Collected data
--- START ---

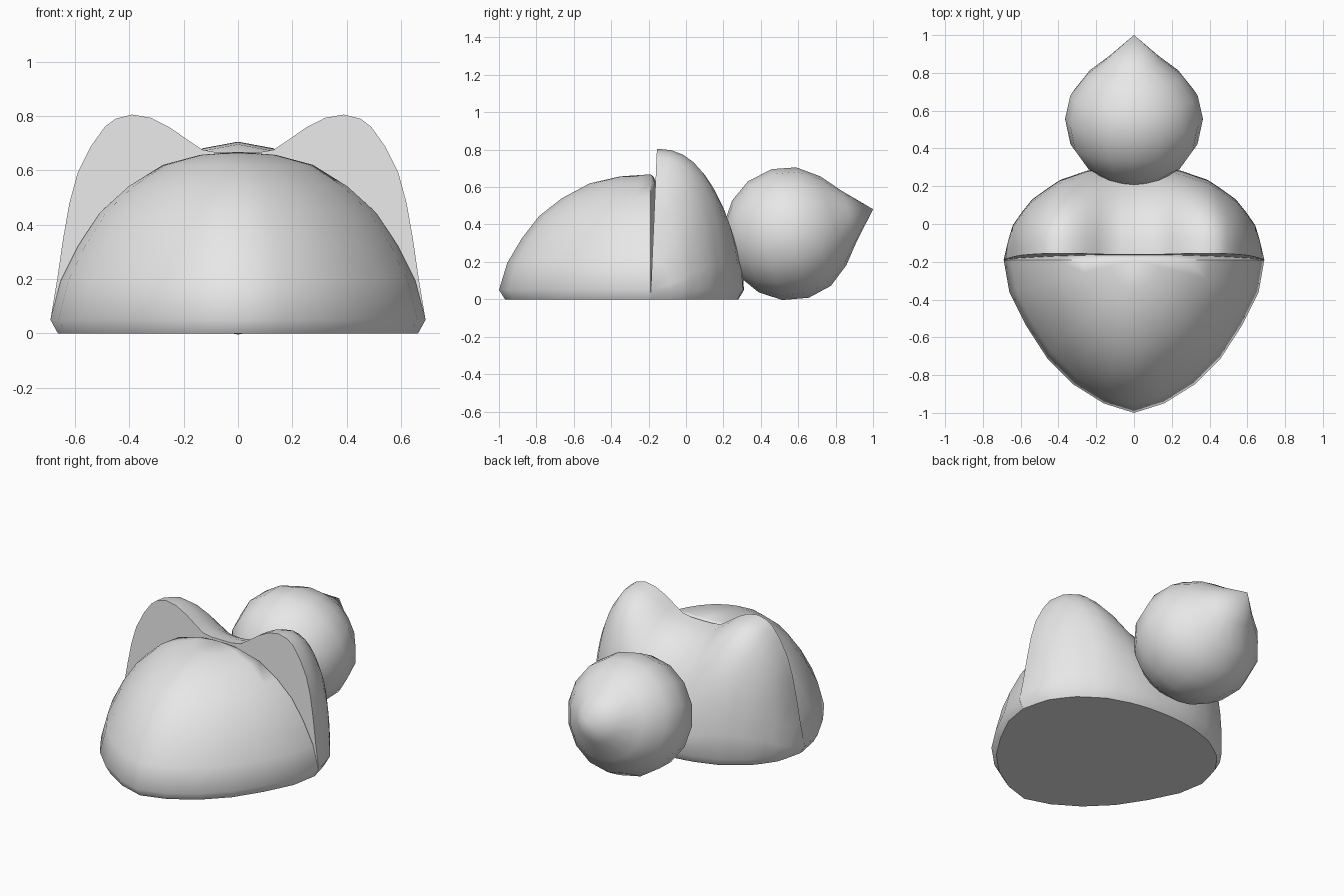
import bpy, bmesh, math
from mathutils import Vector

cube = bpy.data.objects.get("Cube")
if cube:
    bpy.data.objects.remove(cube, do_unlink=True)

grey = bpy.data.materials.new("plain_grey")
grey.use_nodes = True
grey.diffuse_color = (0.8, 0.8, 0.8, 1)
grey.node_tree.nodes["Principled BSDF"].inputs["Base Color"].default_value = (0.8, 0.8, 0.8, 1)

MID = -0.19   # y of the seam between the front dome and the eared back


def finish(name, bm, angle):
    bmesh.ops.remove_doubles(bm, verts=bm.verts, dist=0.0005)
    bmesh.ops.recalc_face_normals(bm, faces=bm.faces)
    mesh = bpy.data.meshes.new(name)
    bm.to_mesh(mesh)
    bm.free()
    obj = bpy.data.objects.new(name, mesh)
    bpy.context.collection.objects.link(obj)
    mesh.materials.append(grey)
    bpy.ops.object.select_all(action='DESELECT')
    obj.select_set(True)
    bpy.context.view_layer.objects.active = obj
    bpy.ops.object.shade_smooth_by_angle(angle=math.radians(angle))
    return obj


def skin(bm, rows, closed):
    """Join successive rows of vertices with quads."""
    for a, b in zip(rows, rows[1:]):
        n = len(a)
        for i in range(n if closed else n - 1):
            j = (i + 1) % n
            bm.faces.new((a[i], a[j], b[j], b[i]))


def interp(table, x):
    for (x0, y0), (x1, y1) in zip(table, table[1:]):
        if x <= x1:
            return y0 + (y1 - y0) * (x - x0) / (x1 - x0)
    return table[-1][1]


# Front dome: pointed-egg footprint shrinking up a rounded profile
front_half = [(0, -1.0), (0.16, -0.95), (0.32, -0.85), (0.46, -0.71), (0.57, -0.54),
              (0.66, -0.36), (0.69, MID), (0.45, -0.13), (0, -0.11)]
footprint = front_half + [(-x, y) for x, y in front_half[-2:0:-1]]
dome_profile = [(0.96, 0), (1, 0.05), (0.945, 0.195), (0.85, 0.325), (0.735, 0.445),
                (0.585, 0.54), (0.4, 0.62), (0.2, 0.657)]
bm = bmesh.new()
rows = [[bm.verts.new((x * s, MID + (y - MID) * s, z)) for x, y in footprint]
        for s, z in dome_profile]
skin(bm, rows, True)
bm.faces.new(rows[0])
apex = bm.verts.new((0, MID, 0.668))
top = rows[-1]
for i in range(len(top)):
    bm.faces.new((top[i], top[(i + 1) % len(top)], apex))
finish("front_body", bm, 50)

# Back half: two-eared outline swept down to the rounded rear footprint
ear_half = [(0, 0.664), (0.07, 0.665), (0.13, 0.675), (0.19, 0.715), (0.25, 0.757),
            (0.32, 0.793), (0.39, 0.805), (0.45, 0.79), (0.49, 0.76), (0.54, 0.69),
            (0.59, 0.59), (0.62, 0.48), (0.643, 0.35), (0.665, 0.2), (0.69, 0.05)]
outline = [(-x, z) for x, z in ear_half[:0:-1]] + ear_half
rear_edge = [(0, 0.31), (0.12, 0.305), (0.24, 0.285), (0.40, 0.23), (0.54, 0.13),
             (0.60, 0.055), (0.65, -0.02), (0.69, MID)]
STEPS = 10
bm = bmesh.new()
rows = []
for k in range(STEPS + 1):
    a = math.pi / 2 * k / STEPS
    row = []
    for x, h in outline:
        y0 = MID + 0.043 * h
        yb = max(interp(rear_edge, abs(x)), y0)
        p = 2 / (1.9 + 0.4 * min(1, abs(x) / 0.39))
        s, c = math.sin(a) ** p, max(math.cos(a), 0) ** p
        row.append(bm.verts.new((x, y0 + (yb - y0) * s, 0.05 + (h - 0.05) * c)))
    rows.append(row)
rows.append([bm.verts.new((x * 0.96, MID + (interp(rear_edge, abs(x)) - MID) * 0.94, 0))
             for x, h in outline])
bmesh_front = rows[0] + [rows[-1][-1], rows[-1][0]]
skin(bm, rows, False)
bm.faces.new(rows[-1])
bm.faces.new(bmesh_front)
bmesh.ops.remove_doubles(bm, verts=bm.verts, dist=0.0005)
bmesh.ops.dissolve_degenerate(bm, edges=bm.edges, dist=0.0005)
finish("eared_back", bm, 50)

# Tail ball: lathed drop with a point, tilted upwards
centre = Vector((0, 0.557, 0.352))
axis = Vector((0, 0.96, 0.28)).normalized()
up = Vector((0, -axis.z, axis.y))
side = Vector((1, 0, 0))
drop = [(-0.33, 0.14), (-0.25, 0.255), (-0.14, 0.33), (0, 0.358), (0.13, 0.33),
        (0.24, 0.248), (0.33, 0.14)]
SEG = 16
bm = bmesh.new()
rows = []
for d, r in drop:
    rows.append([bm.verts.new(centre + axis * d + side * (r * 1.02 * math.cos(t)) + up * (r * math.sin(t)))
                 for t in (2 * math.pi * i / SEG for i in range(SEG))])
skin(bm, rows, True)
for row, d in ((rows[0], -0.358), (rows[-1], 0.462)):
    pole = bm.verts.new(centre + axis * d)
    for i in range(SEG):
        bm.faces.new((row[i], row[(i + 1) % SEG], pole))
finish("tail_ball", bm, 60)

--- END ---

* What to produce
Above are the records; copy exactly the lines from the line with "apex = bm.verts.new((0, MID, 0.668))" through the line with "side = Vector((1, 0, 0))", both included.

* Output of the exercise
apex = bm.verts.new((0, MID, 0.668))
top = rows[-1]
for i in range(len(top)):
    bm.faces.new((top[i], top[(i + 1) % len(top)], apex))
finish("front_body", bm, 50)

# Back half: two-eared outline swept down to the rounded rear footprint
ear_half = [(0, 0.664), (0.07, 0.665), (0.13, 0.675), (0.19, 0.715), (0.25, 0.757),
            (0.32, 0.793), (0.39, 0.805), (0.45, 0.79), (0.49, 0.76), (0.54, 0.69),
            (0.59, 0.59), (0.62, 0.48), (0.643, 0.35), (0.665, 0.2), (0.69, 0.05)]
outline = [(-x, z) for x, z in ear_half[:0:-1]] + ear_half
rear_edge = [(0, 0.31), (0.12, 0.305), (0.24, 0.285), (0.40, 0.23), (0.54, 0.13),
             (0.60, 0.055), (0.65, -0.02), (0.69, MID)]
STEPS = 10
bm = bmesh.new()
rows = []
for k in range(STEPS + 1):
    a = math.pi / 2 * k / STEPS
    row = []
    for x, h in outline:
        y0 = MID + 0.043 * h
        yb = max(interp(rear_edge, abs(x)), y0)
        p = 2 / (1.9 + 0.4 * min(1, abs(x) / 0.39))
        s, c = math.sin(a) ** p, max(math.cos(a), 0) ** p
        row.append(bm.verts.new((x, y0 + (yb - y0) * s, 0.05 + (h - 0.05) * c)))
    rows.append(row)
rows.append([bm.verts.new((x * 0.96, MID + (interp(rear_edge, abs(x)) - MID) * 0.94, 0))
             for x, h in outline])
bmesh_front = rows[0] + [rows[-1][-1], rows[-1][0]]
skin(bm, rows, False)
bm.faces.new(rows[-1])
bm.faces.new(bmesh_front)
bmesh.ops.remove_doubles(bm, verts=bm.verts, dist=0.0005)
bmesh.ops.dissolve_degenerate(bm, edges=bm.edges, dist=0.0005)
finish("eared_back", bm, 50)

# Tail ball: lathed drop with a point, tilted upwards
centre = Vector((0, 0.557, 0.352))
axis = Vector((0, 0.96, 0.28)).normalized()
up = Vector((0, -axis.z, axis.y))
side = Vector((1, 0, 0))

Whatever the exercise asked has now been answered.